Another mistake that many users of multi-seed processors make is thinking that a single de-hulling system is appropriate for all kinds of seeds — this is not necessarily true considering the wide variety of seeds out there, from soy and sesame to canola and hemp. Some hulls are more fibrous than others, some are thicker, some are harder and some are more attached to the seeds they protect. Soybean hulls, for example, only contribute about 6-7 percent of the total seed weight, so dehulling the meal is not likely to significantly impact profitability at lower capacities. All of this must be taken into consideration when deploying a new machine.

Even the type of process you use can impact the benefits of dehulling. Chemical processes tend to produce higher levels of protein content because they remove more oil than mechanical systems. But again, this will depend largely on the type of seed being processed and the volume.
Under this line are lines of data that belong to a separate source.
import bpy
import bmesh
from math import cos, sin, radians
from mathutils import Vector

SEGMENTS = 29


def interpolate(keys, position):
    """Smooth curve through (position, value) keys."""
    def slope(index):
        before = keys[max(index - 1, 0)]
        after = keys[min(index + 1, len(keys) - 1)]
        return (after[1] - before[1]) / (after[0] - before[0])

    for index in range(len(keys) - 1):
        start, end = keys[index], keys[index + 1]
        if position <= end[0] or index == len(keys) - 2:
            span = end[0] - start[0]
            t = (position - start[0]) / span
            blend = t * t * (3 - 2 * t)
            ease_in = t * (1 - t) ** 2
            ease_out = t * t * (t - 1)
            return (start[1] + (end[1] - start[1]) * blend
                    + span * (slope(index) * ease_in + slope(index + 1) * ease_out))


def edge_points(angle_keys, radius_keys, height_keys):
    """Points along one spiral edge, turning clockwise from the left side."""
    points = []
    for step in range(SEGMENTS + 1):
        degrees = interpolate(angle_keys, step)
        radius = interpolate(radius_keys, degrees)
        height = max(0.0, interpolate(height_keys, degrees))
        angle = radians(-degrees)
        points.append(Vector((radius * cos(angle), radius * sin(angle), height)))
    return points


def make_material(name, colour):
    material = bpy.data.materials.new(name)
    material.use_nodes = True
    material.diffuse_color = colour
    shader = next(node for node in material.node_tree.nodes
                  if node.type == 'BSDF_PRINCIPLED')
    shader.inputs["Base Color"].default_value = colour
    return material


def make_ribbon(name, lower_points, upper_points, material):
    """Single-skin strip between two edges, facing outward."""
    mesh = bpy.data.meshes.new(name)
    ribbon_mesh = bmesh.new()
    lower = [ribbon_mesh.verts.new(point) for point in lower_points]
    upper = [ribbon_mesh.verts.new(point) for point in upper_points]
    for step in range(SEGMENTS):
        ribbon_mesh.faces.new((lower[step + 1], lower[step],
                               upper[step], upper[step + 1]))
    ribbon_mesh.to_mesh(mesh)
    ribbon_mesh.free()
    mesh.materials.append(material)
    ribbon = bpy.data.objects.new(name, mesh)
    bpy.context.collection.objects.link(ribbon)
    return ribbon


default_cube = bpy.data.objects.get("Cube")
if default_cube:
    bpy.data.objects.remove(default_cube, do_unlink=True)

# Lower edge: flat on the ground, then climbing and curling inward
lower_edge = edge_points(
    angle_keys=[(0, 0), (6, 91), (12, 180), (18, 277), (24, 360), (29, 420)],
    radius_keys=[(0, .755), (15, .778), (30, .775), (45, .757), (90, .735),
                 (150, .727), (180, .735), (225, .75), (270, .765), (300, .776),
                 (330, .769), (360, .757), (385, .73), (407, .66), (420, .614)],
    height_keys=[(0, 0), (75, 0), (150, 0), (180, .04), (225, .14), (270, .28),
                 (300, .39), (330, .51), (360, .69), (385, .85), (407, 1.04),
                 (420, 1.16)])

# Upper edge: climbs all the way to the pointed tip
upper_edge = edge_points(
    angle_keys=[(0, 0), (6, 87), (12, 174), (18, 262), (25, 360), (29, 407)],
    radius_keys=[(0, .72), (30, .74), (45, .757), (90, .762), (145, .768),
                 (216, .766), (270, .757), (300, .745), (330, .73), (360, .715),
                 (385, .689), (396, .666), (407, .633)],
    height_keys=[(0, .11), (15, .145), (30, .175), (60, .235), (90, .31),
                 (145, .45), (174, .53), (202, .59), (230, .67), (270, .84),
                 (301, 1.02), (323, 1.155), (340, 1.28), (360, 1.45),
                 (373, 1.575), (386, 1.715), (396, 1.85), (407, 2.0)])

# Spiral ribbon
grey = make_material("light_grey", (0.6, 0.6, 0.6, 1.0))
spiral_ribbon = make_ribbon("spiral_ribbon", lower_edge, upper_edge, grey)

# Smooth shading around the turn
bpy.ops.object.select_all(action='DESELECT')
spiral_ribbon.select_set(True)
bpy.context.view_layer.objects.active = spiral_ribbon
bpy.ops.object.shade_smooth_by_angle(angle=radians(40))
Clearly, there is a lot more to consider with dehulling than “hulls are bad, so removing them is good.” When processing, pricing, costs and other factors are subject to such broad gyrations as in the industry, a smart processor will run the numbers to ensure that they are achieving maximum profitability from their raw materials.

And that calculation should start with determining what type of equipment provides optimal results for each and every operation.

Want to know more about oilseed crush plants and a typical project cycle from realization to project management support? Download our brochure, Oilseed Processing Systems from Design to Delivery.